Task directions
From the first line of the listing below to the line with "function add(name, geometry, material", print each line exactly, and nothing more. Leave out the pictures.

Data for the task
╭──
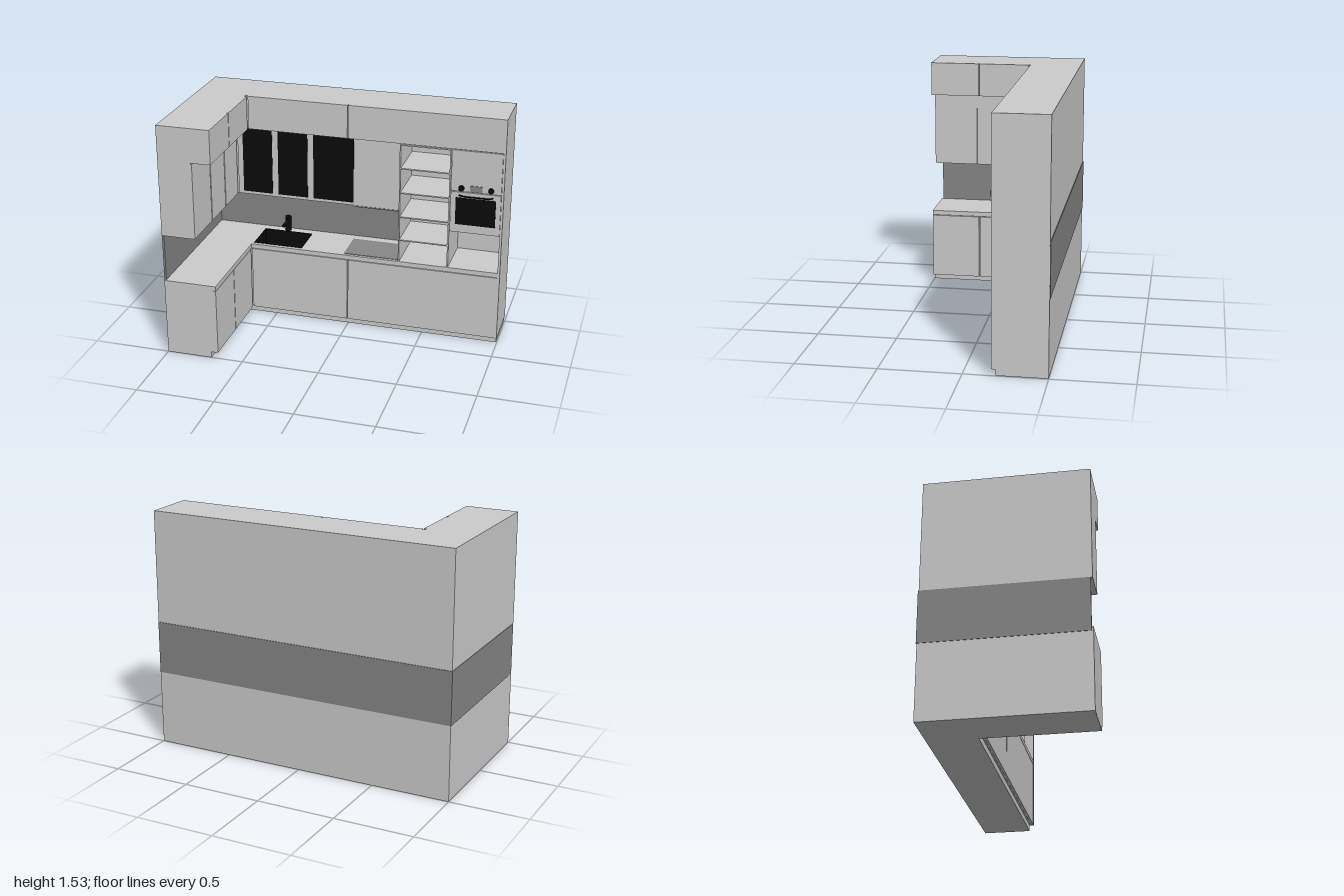
import * as THREE from 'three';

const paint = (color, side = THREE.FrontSide) => new THREE.MeshStandardMaterial({ color, side });

export function createModel() {
  const root = new THREE.Group();
  const grey = paint(0xcccccc);
  const black = paint(0x0b0b0b);
  const splash = paint(0x868686);
  const steel = paint(0x888888);

  function add(name, geometry, material = grey) {
    const mesh = new THREE.Mesh(geometry, material);
    mesh.name = name;
    root.add(mesh);
    return mesh;
  }
  // Box given by its limits on each axis
  function box(name, x0, x1, y0, y1, z0, z1, material) {
    const g = new THREE.BoxGeometry(x1 - x0, y1 - y0, z1 - z0);
    g.translate((x0 + x1) / 2, (y0 + y1) / 2, (z0 + z1) / 2);
    return add(name, g, material);
  }
  // L-shaped slab: left run reaches innerX, back run reaches innerZ and endX
  function corner(name, innerX, innerZ, endX, y0, y1, hole) {
    const s = new THREE.Shape([[-1, -0.5], [endX, -0.5], [endX, innerZ], [innerX, innerZ], [innerX, 0.5], [-1, 0.5]]
      .map(([x, z]) => new THREE.Vector2(x, z)));
    if (hole) {
      const [a, b, c, d] = hole;
      s.holes.push(new THREE.Path([[a, c], [a, d], [b, d], [b, c]].map(([x, z]) => new THREE.Vector2(x, z))));
    }
    const g = new THREE.ExtrudeGeometry(s, { depth: y1 - y0, bevelEnabled: false });
    g.rotateX(Math.PI / 2).translate(0, y1, 0);
    return add(name, g);
  }

  // Base cabinets, with an opening for the sink
  const sink = [-0.65, -0.32, -0.43, -0.195];
  corner('plinth', -0.705, -0.195, 0.995, 0, 0.04);
  corner('baseCabinet', -0.675, -0.185, 0.985, 0.04, 0.38);
  corner('baseCabinetTop', -0.675, -0.185, 0.985, 0.38, 0.475, sink);
  corner('worktop', -0.66, -0.17, 0.985, 0.475, 0.505, sink);

  // Doors of the base and the top cabinets
  for (const [label, y0, y1] of [['base', 0.042, 0.471], ['top', 1.312, 1.53]]) {
    box(label + 'Door', -0.657, -0.003, y0, y1, -0.185, -0.17);
    box(label + 'Door', 0.003, 0.985, y0, y1, -0.185, -0.17);
    box(label + 'SideDoor', -0.675, -0.66, y0, y1, -0.158, 0.172);
    box(label + 'SideDoor', -0.675, -0.66, y0, y1, 0.178, 0.5);
  }

  // Sink lining and rim
  const [sx0, sx1, sz0, sz1] = sink;
  const t = 0.006;
  box('sinkBottom', sx0, sx1, 0.38, 0.39, sz0, sz1, black);
  for (const x of [sx0, sx1 - t]) box('sinkSide', x, x + t, 0.385, 0.508, sz0, sz1, black);
  for (const z of [sz0, sz1 - t]) box('sinkWall', sx0, sx1, 0.385, 0.508, z, z + t, black);

  // Tap
  const post = new THREE.CylinderGeometry(0.02, 0.02, 0.1, 20);
  add('tapPost', post, black).position.set(-0.495, 0.555, -0.455);
  const spout = new THREE.CylinderGeometry(0.012, 0.012, 0.1, 16).rotateX(Math.PI / 2);
  add('tapSpout', spout, black).position.set(-0.495, 0.575, -0.405);
  box('tapLever', -0.503, -0.487, 0.598, 0.606, -0.47, -0.42, black);

  // Hob and extractor
  box('hob', -0.03, 0.335, 0.503, 0.508, -0.43, -0.19, steel);
  box('extractor', 0.01, 0.335, 0.803, 0.812, -0.48, -0.285, steel);

  // Splashback on both walls
  box('backSplash', -1.003, 0.999, 0.478, 0.812, -0.504, -0.49, splash);
  box('sideSplash', -1.003, -0.99, 0.478, 0.812, -0.504, 0.49, splash);

  // Wall cabinets
  corner('wallCabinet', -0.79, -0.29, 0.34, 0.812, 1.31);
  const sideDoors = [[-0.268, -0.045], [-0.035, 0.2], [0.21, 0.5]];
  for (const [z0, z1] of sideDoors) box('wallSideDoor', -0.79, -0.78, 0.815, 1.302, z0, z1);
  box('wallFront', -0.776, 0.34, 0.815, 1.305, -0.29, -0.28);
  for (const [x0, x1] of [[-0.74, -0.54], [-0.5, -0.3], [-0.26, 0.01]])
    box('glassDoor', x0, x1, 0.835, 1.3, -0.282, -0.277, black);

  // Top cabinets, full depth
  corner('topCabinet', -0.675, -0.185, 0.985, 1.31, 1.53);

  // Tall unit panels
  box('sidePanel', 0.985, 1, 0.04, 1.53, -0.5, -0.168);
  box('tallBack', 0.335, 0.99, 0.5, 1.31, -0.5, -0.485);
  box('shelfSide', 0.336, 0.344, 0.485, 1.31, -0.49, -0.17);
  box('shelfSide', 0.655, 0.664, 0.485, 1.31, -0.49, -0.17);

  // Open shelves
  for (const y of [0.655, 0.815, 0.98, 1.145, 1.303])
    box('shelf', 0.342, 0.657, y - 0.004, y + 0.004, -0.49, -0.172);

  // Oven housing above the open niche
  box('ovenHousing', 0.664, 0.985, 0.76, 1.31, -0.49, -0.18);
  box('ovenFront', 0.667, 0.983, 0.76, 1.032, -0.18, -0.17);
  box('upperPanel', 0.667, 0.983, 1.037, 1.307, -0.18, -0.17);
  box('ovenGlass', 0.7, 0.953, 0.815, 0.995, -0.172, -0.166, black);
  box('ovenDisplay', 0.787, 0.865, 1.042, 1.08, -0.172, -0.166, steel);

  // Oven handle and knobs
  const path = new THREE.CatmullRomCurve3([[0.72, -0.17], [0.745, -0.157], [0.827, -0.154], [0.908, -0.157], [0.933, -0.17]]
    .map(([x, z]) => new THREE.Vector3(x, 1.01, z)));
  add('ovenHandle', new THREE.TubeGeometry(path, 24, 0.005, 8), black);
  for (const x of [0.733, 0.92]) {
    const knob = new THREE.CylinderGeometry(0.017, 0.018, 0.016, 24).rotateX(Math.PI / 2);
    add('ovenKnob', knob, black).position.set(x, 1.06, -0.162);
  }
  return root;
}
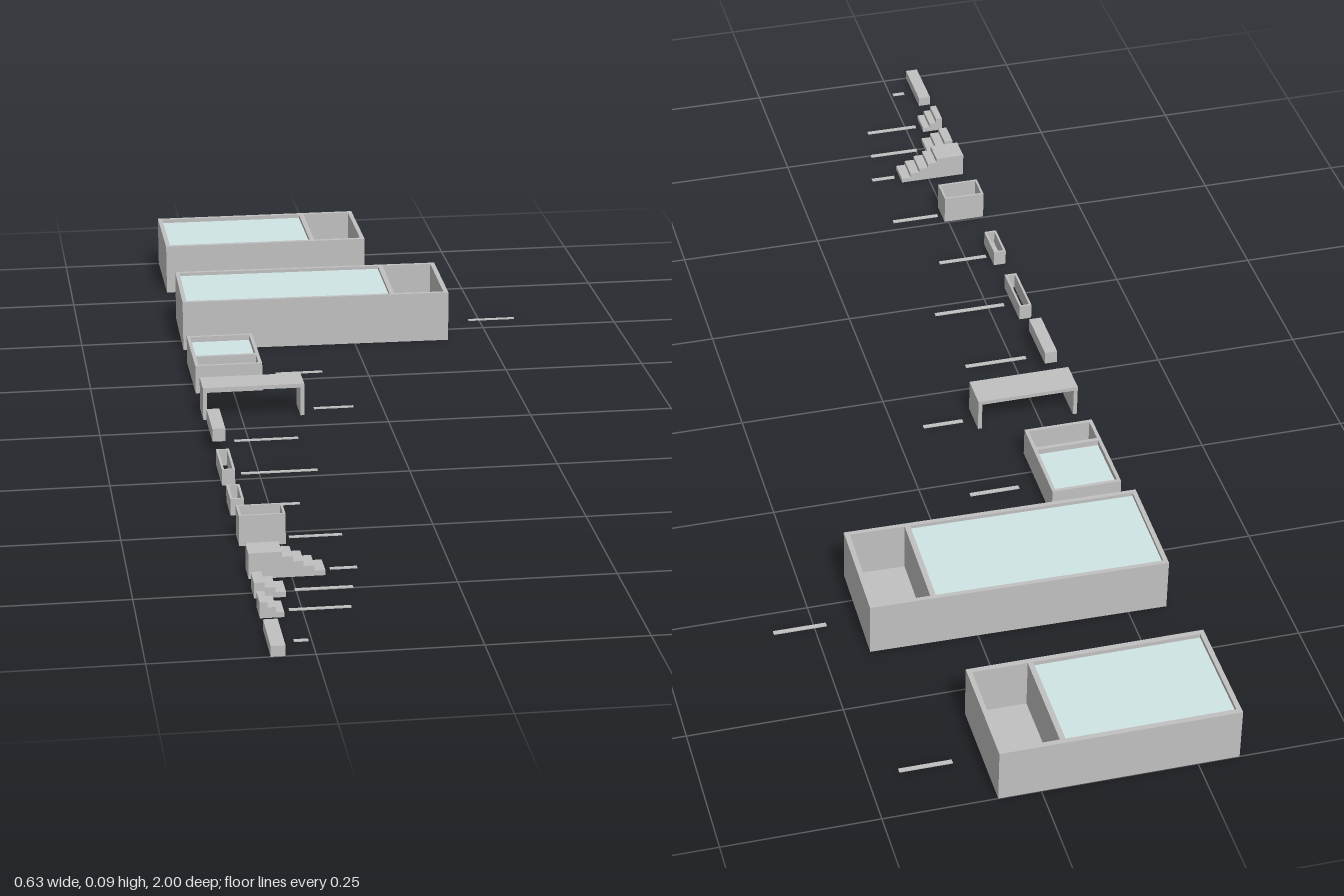
import * as THREE from 'three';

const concrete = new THREE.MeshStandardMaterial({ color: 0xc0c0c0 });
concrete.name = 'concrete grey';
const waterBlue = new THREE.MeshStandardMaterial({ color: 0xcfe5e5 });
waterBlue.name = 'pale water blue';

const LEFT = -0.317; // common edge on which every piece is aligned

function add(group, name, geometry, material) {
  const mesh = new THREE.Mesh(geometry, material);
  mesh.name = name;
  group.add(mesh);
}

// Box given by its limits
function block(group, name, x0, x1, y0, y1, z0, z1, material = concrete) {
  const g = new THREE.BoxGeometry(x1 - x0, y1 - y0, z1 - z0);
  g.translate((x0 + x1) / 2, (y0 + y1) / 2, (z0 + z1) / 2);
  add(group, name, g, material);
}

function rect(target, x0, x1, z0, z1) {
  target.moveTo(x0, -z0);
  target.lineTo(x0, -z1);
  target.lineTo(x1, -z1);
  target.lineTo(x1, -z0);
  target.closePath();
  return target;
}

// Walls around rectangular openings [x0, x1, z0, z1, waterLevel], plus a floor
function basin(root, name, x0, x1, z0, z1, h, cells, floor) {
  const group = new THREE.Group();
  group.name = name;
  const shape = rect(new THREE.Shape(), x0, x1, z0, z1);
  for (const c of cells) shape.holes.push(rect(new THREE.Path(), c[0], c[1], c[2], c[3]));
  const walls = new THREE.ExtrudeGeometry(shape, { depth: h - floor, bevelEnabled: false });
  walls.rotateX(-Math.PI / 2);
  walls.translate(0, floor, 0);
  add(group, 'walls', walls, concrete);
  if (floor > 0) block(group, 'floor', x0, x1, 0, floor, z0, z1);
  for (const [a, b, c, d, level] of cells) {
    if (level) block(group, 'water', a, b, floor, level, c, d, waterBlue);
  }
  root.add(group);
  return group;
}

// Flight of steps descending towards +x: first tread ends at xTop
function stairs(root, name, xTop, run, steps, z0, z1) {
  const rise = 0.0085;
  const shape = new THREE.Shape();
  shape.moveTo(LEFT, 0);
  shape.lineTo(xTop + run * (steps - 1), 0);
  for (let i = 1; i <= steps; i++) {
    const x = xTop + run * (steps - i);
    shape.lineTo(x, rise * i);
    shape.lineTo(i < steps ? x - run : LEFT, rise * i);
  }
  const g = new THREE.ExtrudeGeometry(shape, { depth: z1 - z0, bevelEnabled: false });
  g.translate(0, 0, z0);
  add(root, name, g, concrete);
}

export function createModel() {
  const root = new THREE.Group();
  root.name = 'poolParts';

  // Large pool with a dry chamber at the +x end
  basin(root, 'shortPool', LEFT, 0.068, -1, -0.804, 0.092, [
    [-0.309, -0.038, -0.991, -0.813, 0.085],
    [-0.029, 0.06, -0.991, -0.813, 0],
  ], 0.008);

  // Longer pool, built about its own centre and set very slightly askew
  const longPool = basin(root, 'longPool', -0.2455, 0.2455, -0.0957, 0.0957, 0.092, [
    [-0.238, 0.137, -0.088, 0.088, 0.086],
    [0.146, 0.237, -0.088, 0.088, 0],
  ], 0.008);
  longPool.position.set(-0.07, 0, -0.5367);
  longPool.rotation.y = -0.016;

  // Small square pool with a dry chamber at the front
  basin(root, 'plungePool', LEFT, -0.198, -0.37, -0.198, 0.051, [
    [-0.311, -0.204, -0.364, -0.256, 0.041],
    [-0.311, -0.204, -0.249, -0.204, 0],
  ], 0.006);

  // Bridge: slab on two side legs
  const bridge = new THREE.Group();
  bridge.name = 'bridge';
  block(bridge, 'slab', LEFT, -0.14, 0.051, 0.058, -0.114, -0.055);
  for (const x of [LEFT, -0.147]) block(bridge, 'leg', x, x + 0.007, 0, 0.051, -0.114, -0.055);
  root.add(bridge);

  // Raised ledge, open frame and trays
  block(root, 'raisedLedge', LEFT, -0.295, 0.02, 0.043, 0.012, 0.115);
  basin(root, 'openFrame', LEFT, -0.295, 0.175, 0.276, 0.028, [[-0.313, -0.299, 0.179, 0.272, 0]], 0);
  basin(root, 'smallTray', LEFT, -0.295, 0.347, 0.415, 0.028, [[-0.313, -0.299, 0.351, 0.411, 0]], 0.004);
  basin(root, 'deepTray', LEFT, -0.243, 0.503, 0.552, 0.051, [[-0.313, -0.247, 0.507, 0.548, 0]], 0.005);

  // Stairs and bench
  stairs(root, 'longStairs', -0.265, 0.0168, 5, 0.648, 0.693);
  stairs(root, 'middleStairs', -0.301, 0.0165, 3, 0.727, 0.773);
  stairs(root, 'shortStairs', -0.305, 0.0125, 3, 0.806, 0.852);
  block(root, 'bench', LEFT, -0.295, 0, 0.017, 0.897, 1);

  // Thin blank marker strips lying beside each piece: [x0, x1, z]
  const strips = [
    [0.115, 0.2, -0.905], [0.23, 0.317, -0.548], [-0.165, -0.08, -0.285], [-0.12, -0.05, -0.087],
    [-0.275, -0.165, 0.062], [-0.28, -0.152, 0.224], [-0.288, -0.2, 0.377], [-0.235, -0.15, 0.525],
    [-0.188, -0.145, 0.668], [-0.252, -0.162, 0.747], [-0.27, -0.175, 0.826], [-0.277, -0.255, 0.946],
  ];
  for (const [x0, x1, z] of strips) block(root, 'markerStrip', x0, x1, 0, 0.0015, z - 0.004, z + 0.004);

  return root;
}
╰──
Exercise result
import * as THREE from 'three';

const paint = (color, side = THREE.FrontSide) => new THREE.MeshStandardMaterial({ color, side });

export function createModel() {
  const root = new THREE.Group();
  const grey = paint(0xcccccc);
  const black = paint(0x0b0b0b);
  const splash = paint(0x868686);
  const steel = paint(0x888888);

  function add(name, geometry, material = grey) {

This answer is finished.